Director: Nicolas Lopez (2013)
Starring: Eli Roth, Lorenza Izzo, Andrea Osvart
Find it: IMDB

From Psycho through to From Dusk Till Dawn and Hostel, the two-act story is something of a staple in horror films. Starting out as one thing (crime drama/crude sex comedy) and abruptly changing genre halfway through can be a very effective technique. See all of those films I just mentioned (except for Hostel) as your example. Add The Cottage to that list too, then go and watch The Cottage again. Where Hostel fails is in that its first half is intolerable and ugly, filled with characters you hate and an odd reliance on casual homophobia. It may make the second half switch feel more satisfying, but you're still left with a film full of assholes.

Aftershock follows the two-act template to a tee. Obviously, there's not really much way of foreshadowing such an event as an earthquake, so the first real sign of any horror in the film is when the club our pretty young idiots are dancing away in suddenly collapses on their heads. As the city around them crumbles to bits, the survivors take to the streets, where they are beset by more falling buildings, tsunami warnings and gang rape teams. Because society is only ever an earthquake away from certain gang rape.

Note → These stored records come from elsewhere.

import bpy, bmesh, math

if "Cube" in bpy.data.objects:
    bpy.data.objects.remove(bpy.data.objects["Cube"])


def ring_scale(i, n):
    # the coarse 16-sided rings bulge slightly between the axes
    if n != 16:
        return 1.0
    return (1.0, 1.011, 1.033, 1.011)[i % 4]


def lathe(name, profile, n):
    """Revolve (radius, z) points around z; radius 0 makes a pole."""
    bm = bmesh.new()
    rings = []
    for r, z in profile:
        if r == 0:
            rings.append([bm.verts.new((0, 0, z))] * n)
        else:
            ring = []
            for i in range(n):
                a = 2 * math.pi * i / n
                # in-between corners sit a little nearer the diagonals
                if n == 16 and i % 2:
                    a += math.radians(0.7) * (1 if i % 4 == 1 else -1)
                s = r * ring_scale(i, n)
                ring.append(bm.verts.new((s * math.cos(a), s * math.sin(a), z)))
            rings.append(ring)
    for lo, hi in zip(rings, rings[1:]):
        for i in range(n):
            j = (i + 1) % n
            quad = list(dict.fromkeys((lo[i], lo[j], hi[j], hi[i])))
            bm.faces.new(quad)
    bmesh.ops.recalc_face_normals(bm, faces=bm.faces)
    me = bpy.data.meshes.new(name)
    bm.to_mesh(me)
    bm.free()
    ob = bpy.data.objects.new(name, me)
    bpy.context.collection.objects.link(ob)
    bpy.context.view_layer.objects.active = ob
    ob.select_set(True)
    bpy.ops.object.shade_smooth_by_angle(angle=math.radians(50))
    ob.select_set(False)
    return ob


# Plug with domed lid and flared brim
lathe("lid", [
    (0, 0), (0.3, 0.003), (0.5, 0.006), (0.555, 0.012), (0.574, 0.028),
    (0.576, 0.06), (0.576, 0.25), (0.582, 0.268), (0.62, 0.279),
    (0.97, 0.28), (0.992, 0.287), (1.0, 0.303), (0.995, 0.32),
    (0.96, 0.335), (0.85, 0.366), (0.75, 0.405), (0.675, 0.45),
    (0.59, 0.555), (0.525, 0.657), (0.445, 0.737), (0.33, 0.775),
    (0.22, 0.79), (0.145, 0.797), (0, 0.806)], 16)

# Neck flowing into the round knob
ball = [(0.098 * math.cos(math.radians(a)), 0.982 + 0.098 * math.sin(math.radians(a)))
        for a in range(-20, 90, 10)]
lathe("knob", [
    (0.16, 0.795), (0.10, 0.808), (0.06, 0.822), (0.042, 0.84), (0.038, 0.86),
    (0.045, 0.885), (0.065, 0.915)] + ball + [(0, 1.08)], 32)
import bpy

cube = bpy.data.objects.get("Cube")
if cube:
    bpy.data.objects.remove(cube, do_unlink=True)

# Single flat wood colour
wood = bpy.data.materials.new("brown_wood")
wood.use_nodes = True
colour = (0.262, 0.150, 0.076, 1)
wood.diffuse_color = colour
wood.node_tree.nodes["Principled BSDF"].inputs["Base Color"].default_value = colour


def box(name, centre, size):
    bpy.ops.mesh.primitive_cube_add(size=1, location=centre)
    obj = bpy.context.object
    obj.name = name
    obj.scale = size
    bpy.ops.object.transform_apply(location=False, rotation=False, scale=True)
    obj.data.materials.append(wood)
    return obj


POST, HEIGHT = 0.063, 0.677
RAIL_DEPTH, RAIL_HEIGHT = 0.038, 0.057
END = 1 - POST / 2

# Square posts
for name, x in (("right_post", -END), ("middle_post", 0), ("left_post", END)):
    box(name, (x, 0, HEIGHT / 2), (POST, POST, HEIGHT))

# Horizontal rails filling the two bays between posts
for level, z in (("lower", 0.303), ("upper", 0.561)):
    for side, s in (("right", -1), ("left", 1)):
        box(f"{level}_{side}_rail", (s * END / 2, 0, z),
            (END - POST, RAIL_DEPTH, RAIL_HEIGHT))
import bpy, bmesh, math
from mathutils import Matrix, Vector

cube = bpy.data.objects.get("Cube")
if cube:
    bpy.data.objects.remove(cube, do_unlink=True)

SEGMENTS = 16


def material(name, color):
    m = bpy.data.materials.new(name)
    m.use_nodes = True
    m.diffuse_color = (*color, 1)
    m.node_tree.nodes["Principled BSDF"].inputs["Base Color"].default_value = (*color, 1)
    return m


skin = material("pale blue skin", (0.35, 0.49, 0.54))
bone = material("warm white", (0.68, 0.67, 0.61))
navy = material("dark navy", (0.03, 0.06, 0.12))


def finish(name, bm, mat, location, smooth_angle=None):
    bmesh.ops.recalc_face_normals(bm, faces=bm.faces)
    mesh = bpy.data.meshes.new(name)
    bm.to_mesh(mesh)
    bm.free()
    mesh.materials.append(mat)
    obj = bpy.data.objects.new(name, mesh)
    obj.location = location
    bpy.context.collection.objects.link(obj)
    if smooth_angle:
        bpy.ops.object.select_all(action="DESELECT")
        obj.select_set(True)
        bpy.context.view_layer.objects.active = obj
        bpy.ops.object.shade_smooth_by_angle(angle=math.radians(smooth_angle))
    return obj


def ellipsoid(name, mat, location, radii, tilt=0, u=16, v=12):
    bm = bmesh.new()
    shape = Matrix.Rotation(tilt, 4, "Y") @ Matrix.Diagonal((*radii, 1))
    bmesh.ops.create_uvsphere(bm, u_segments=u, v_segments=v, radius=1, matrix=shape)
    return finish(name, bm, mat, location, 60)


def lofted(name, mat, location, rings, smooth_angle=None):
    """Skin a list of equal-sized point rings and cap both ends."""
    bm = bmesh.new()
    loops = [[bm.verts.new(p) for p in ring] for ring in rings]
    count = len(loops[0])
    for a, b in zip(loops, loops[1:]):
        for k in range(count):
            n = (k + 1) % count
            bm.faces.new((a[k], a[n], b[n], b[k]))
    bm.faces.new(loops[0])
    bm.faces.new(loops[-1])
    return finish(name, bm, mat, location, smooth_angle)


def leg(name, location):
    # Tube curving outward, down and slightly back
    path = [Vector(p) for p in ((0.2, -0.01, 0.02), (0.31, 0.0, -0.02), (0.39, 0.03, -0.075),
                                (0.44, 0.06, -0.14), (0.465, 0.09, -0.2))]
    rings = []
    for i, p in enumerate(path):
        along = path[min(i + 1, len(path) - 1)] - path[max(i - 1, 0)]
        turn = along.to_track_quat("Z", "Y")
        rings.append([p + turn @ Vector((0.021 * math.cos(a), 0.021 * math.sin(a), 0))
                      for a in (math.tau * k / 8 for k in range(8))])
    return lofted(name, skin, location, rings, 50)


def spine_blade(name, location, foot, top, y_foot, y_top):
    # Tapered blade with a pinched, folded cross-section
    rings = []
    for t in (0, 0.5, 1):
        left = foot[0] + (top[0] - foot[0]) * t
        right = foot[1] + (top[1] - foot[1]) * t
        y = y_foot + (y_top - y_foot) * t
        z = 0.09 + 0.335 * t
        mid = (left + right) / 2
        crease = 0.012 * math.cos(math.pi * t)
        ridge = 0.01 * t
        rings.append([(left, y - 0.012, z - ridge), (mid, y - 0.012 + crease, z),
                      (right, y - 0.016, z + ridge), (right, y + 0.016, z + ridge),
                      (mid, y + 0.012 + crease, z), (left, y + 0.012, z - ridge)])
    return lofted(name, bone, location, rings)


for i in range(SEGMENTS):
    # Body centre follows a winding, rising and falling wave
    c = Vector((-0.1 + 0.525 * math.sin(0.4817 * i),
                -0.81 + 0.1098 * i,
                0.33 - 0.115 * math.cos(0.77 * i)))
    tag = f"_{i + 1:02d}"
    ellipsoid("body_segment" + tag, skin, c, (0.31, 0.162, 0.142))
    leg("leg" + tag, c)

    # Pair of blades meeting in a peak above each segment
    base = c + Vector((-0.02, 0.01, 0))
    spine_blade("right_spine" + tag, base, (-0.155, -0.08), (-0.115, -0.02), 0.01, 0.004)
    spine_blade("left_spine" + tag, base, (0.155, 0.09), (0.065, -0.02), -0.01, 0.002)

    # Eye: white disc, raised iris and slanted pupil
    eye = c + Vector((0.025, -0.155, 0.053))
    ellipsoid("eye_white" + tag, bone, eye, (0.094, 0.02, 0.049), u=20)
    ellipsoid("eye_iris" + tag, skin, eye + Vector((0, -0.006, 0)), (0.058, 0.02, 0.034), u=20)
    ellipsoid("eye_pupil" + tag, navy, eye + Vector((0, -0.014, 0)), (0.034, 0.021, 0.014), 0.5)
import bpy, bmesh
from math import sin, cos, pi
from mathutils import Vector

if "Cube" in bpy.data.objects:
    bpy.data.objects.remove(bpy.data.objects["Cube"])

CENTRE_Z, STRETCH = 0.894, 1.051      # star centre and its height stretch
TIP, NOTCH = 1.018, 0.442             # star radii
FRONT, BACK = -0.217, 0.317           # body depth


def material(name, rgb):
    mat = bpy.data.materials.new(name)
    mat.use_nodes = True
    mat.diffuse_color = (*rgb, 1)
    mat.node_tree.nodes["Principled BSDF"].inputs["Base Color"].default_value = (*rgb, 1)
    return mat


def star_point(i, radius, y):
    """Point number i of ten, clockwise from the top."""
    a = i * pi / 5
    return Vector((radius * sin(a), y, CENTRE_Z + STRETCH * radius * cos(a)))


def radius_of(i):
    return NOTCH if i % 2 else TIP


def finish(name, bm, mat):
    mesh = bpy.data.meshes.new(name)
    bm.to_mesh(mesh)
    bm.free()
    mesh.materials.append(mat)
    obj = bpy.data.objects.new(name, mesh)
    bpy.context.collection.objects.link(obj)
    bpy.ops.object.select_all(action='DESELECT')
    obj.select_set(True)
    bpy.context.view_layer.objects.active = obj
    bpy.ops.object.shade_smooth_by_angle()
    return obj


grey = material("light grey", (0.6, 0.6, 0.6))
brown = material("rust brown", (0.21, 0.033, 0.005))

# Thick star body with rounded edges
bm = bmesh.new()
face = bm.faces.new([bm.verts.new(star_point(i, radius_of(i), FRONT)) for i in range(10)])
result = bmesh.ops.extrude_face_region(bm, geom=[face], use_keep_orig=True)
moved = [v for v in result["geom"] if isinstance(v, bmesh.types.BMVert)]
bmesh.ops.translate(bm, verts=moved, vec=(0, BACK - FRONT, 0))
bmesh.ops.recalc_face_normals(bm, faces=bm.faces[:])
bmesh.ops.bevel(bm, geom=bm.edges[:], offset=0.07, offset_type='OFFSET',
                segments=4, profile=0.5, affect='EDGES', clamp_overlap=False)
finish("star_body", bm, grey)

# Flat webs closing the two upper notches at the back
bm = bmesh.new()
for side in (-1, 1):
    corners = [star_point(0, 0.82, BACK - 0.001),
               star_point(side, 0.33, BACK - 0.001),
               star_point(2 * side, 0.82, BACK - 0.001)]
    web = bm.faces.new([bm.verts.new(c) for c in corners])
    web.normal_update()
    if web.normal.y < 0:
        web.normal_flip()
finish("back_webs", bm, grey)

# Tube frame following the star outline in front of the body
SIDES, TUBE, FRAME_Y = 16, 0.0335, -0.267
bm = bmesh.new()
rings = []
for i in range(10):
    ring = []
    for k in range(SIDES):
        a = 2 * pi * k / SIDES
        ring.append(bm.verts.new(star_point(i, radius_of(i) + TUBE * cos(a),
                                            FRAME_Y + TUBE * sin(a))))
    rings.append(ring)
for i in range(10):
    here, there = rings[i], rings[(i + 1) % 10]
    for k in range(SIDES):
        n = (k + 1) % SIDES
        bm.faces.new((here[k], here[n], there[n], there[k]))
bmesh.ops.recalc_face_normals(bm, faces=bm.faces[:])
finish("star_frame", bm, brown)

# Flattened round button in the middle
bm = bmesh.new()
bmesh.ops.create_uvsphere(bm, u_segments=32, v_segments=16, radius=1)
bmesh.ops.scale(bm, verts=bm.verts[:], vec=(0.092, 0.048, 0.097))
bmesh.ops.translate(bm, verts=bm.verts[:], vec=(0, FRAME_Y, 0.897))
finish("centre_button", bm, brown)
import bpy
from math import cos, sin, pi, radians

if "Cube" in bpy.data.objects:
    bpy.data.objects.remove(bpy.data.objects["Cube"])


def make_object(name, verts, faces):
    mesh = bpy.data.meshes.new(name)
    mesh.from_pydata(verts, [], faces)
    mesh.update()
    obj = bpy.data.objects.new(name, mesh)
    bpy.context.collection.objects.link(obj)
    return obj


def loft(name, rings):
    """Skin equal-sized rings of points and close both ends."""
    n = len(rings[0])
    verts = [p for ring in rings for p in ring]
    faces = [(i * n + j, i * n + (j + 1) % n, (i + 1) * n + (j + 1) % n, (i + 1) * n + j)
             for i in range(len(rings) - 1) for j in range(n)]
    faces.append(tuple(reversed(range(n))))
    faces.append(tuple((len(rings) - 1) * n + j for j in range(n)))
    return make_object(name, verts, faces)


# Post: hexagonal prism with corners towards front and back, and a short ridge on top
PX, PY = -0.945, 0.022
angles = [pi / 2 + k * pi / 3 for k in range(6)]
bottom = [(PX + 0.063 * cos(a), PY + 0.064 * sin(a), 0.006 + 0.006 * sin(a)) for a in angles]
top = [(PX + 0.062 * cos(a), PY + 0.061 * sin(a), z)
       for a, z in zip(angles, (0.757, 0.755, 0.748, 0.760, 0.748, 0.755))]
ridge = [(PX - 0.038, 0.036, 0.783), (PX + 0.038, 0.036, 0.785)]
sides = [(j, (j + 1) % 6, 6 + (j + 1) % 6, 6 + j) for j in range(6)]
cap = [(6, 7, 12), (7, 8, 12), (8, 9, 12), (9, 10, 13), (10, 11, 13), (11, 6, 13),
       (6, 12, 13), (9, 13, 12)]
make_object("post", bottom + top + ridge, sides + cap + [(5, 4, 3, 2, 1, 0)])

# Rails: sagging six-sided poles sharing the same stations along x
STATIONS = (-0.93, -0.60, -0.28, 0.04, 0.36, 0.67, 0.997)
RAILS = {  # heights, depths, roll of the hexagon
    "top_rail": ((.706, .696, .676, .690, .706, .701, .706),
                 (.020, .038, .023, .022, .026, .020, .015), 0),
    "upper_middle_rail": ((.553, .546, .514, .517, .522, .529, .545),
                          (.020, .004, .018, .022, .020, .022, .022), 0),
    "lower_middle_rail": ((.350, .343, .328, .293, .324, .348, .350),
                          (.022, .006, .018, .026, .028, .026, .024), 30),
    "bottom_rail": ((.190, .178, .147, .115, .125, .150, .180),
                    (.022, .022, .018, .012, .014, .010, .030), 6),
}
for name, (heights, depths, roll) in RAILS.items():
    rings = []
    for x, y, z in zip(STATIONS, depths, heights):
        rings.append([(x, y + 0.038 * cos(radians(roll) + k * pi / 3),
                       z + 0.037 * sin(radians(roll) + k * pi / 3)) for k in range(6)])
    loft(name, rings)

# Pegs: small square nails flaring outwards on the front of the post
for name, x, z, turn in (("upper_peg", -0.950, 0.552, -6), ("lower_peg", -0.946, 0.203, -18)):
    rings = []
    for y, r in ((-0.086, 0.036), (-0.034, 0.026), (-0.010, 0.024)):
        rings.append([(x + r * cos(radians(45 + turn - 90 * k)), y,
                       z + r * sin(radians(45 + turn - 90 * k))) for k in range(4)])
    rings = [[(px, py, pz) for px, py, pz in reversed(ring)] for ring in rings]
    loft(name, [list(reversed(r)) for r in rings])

A stupendously gory and violent natural disaster film, Aftershock is impressively nasty, once it finally gets going. Using practical effects and prosthetics instead of CGI, it looks and feels authentic. Even Eli Roth, playing the character 'Gringo' isn't too annoying. I still wish he'd stop acting forever, but it's his best performance to date. What does become boring, however, is how quickly the film descends into a battle between pretty girls vs rapists. The earthquake itself is nasty enough without having to resort to that.

True story (mild braggartry included) folks: I was lucky enough to speak with actress Lorenza Izzo and director Nicolas Lopez (Eli Roth, too) and Aftershock does none of them (except for maybe Roth) justice. It fails to capture Lopez's hilarious wit, or that bit when Izzo speaks, and you suddenly fall in love with her. Aftershock is a good disaster exploitation film, but not one that registers too highly on the horror movie Richter scale. Kudos, too, for spoiling it all by putting the ending in the trailer. Well done, guys.

No comments:

Post a comment